## Exercise goal
Retype, without any change, the line that contains "TOP + 0.1), 'DIFFERENCE')" and every line that follows it to the end of the entries, and nothing else.

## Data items
★ ★ ★

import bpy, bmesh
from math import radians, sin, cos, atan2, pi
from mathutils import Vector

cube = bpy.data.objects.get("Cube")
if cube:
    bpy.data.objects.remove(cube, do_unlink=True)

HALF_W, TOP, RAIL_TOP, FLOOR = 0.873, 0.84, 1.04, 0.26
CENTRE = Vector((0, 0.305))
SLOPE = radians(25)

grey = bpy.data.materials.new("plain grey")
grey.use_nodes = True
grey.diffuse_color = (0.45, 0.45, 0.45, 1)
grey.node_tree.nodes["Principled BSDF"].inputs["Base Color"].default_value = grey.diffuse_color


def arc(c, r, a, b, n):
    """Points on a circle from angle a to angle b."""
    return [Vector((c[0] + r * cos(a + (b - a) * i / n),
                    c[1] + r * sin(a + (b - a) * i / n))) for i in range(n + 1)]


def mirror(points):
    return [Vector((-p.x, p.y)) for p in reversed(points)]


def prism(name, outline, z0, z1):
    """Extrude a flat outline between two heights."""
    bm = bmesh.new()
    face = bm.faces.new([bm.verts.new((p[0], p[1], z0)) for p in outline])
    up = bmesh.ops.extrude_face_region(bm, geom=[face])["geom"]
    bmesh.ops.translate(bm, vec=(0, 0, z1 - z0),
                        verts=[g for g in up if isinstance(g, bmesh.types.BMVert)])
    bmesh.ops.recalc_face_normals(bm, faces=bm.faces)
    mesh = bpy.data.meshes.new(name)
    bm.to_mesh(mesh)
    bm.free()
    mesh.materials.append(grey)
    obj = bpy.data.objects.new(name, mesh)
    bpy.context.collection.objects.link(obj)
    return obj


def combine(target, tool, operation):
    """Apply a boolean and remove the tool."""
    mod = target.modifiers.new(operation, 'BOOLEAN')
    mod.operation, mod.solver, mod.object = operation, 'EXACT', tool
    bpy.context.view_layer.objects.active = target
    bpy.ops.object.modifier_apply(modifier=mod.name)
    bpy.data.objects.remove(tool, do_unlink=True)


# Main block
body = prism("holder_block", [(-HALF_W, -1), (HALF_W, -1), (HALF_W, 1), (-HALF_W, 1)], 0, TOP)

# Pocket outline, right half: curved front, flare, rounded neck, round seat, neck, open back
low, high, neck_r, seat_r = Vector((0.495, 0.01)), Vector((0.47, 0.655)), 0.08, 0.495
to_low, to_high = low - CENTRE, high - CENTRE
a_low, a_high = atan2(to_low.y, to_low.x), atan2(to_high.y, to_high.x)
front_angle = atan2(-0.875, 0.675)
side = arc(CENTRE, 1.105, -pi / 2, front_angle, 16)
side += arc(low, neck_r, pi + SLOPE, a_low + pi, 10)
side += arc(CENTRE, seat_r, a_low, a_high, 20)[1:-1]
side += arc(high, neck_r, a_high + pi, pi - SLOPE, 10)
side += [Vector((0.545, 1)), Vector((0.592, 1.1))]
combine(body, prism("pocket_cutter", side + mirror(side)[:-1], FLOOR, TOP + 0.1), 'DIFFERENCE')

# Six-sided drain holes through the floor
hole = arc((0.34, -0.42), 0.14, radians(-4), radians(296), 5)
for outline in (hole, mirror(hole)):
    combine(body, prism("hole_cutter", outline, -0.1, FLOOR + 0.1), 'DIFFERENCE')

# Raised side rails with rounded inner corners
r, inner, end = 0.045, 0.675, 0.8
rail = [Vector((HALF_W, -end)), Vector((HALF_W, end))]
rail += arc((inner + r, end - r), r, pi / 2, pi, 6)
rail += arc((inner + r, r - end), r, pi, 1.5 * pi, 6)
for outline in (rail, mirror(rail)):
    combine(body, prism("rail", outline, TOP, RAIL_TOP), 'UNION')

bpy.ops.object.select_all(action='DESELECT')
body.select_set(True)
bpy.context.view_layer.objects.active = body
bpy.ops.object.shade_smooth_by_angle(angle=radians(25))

★ ★ ★

## Written answer
combine(body, prism("pocket_cutter", side + mirror(side)[:-1], FLOOR, TOP + 0.1), 'DIFFERENCE')

# Six-sided drain holes through the floor
hole = arc((0.34, -0.42), 0.14, radians(-4), radians(296), 5)
for outline in (hole, mirror(hole)):
    combine(body, prism("hole_cutter", outline, -0.1, FLOOR + 0.1), 'DIFFERENCE')

# Raised side rails with rounded inner corners
r, inner, end = 0.045, 0.675, 0.8
rail = [Vector((HALF_W, -end)), Vector((HALF_W, end))]
rail += arc((inner + r, end - r), r, pi / 2, pi, 6)
rail += arc((inner + r, r - end), r, pi, 1.5 * pi, 6)
for outline in (rail, mirror(rail)):
    combine(body, prism("rail", outline, TOP, RAIL_TOP), 'UNION')

bpy.ops.object.select_all(action='DESELECT')
body.select_set(True)
bpy.context.view_layer.objects.active = body
bpy.ops.object.shade_smooth_by_angle(angle=radians(25))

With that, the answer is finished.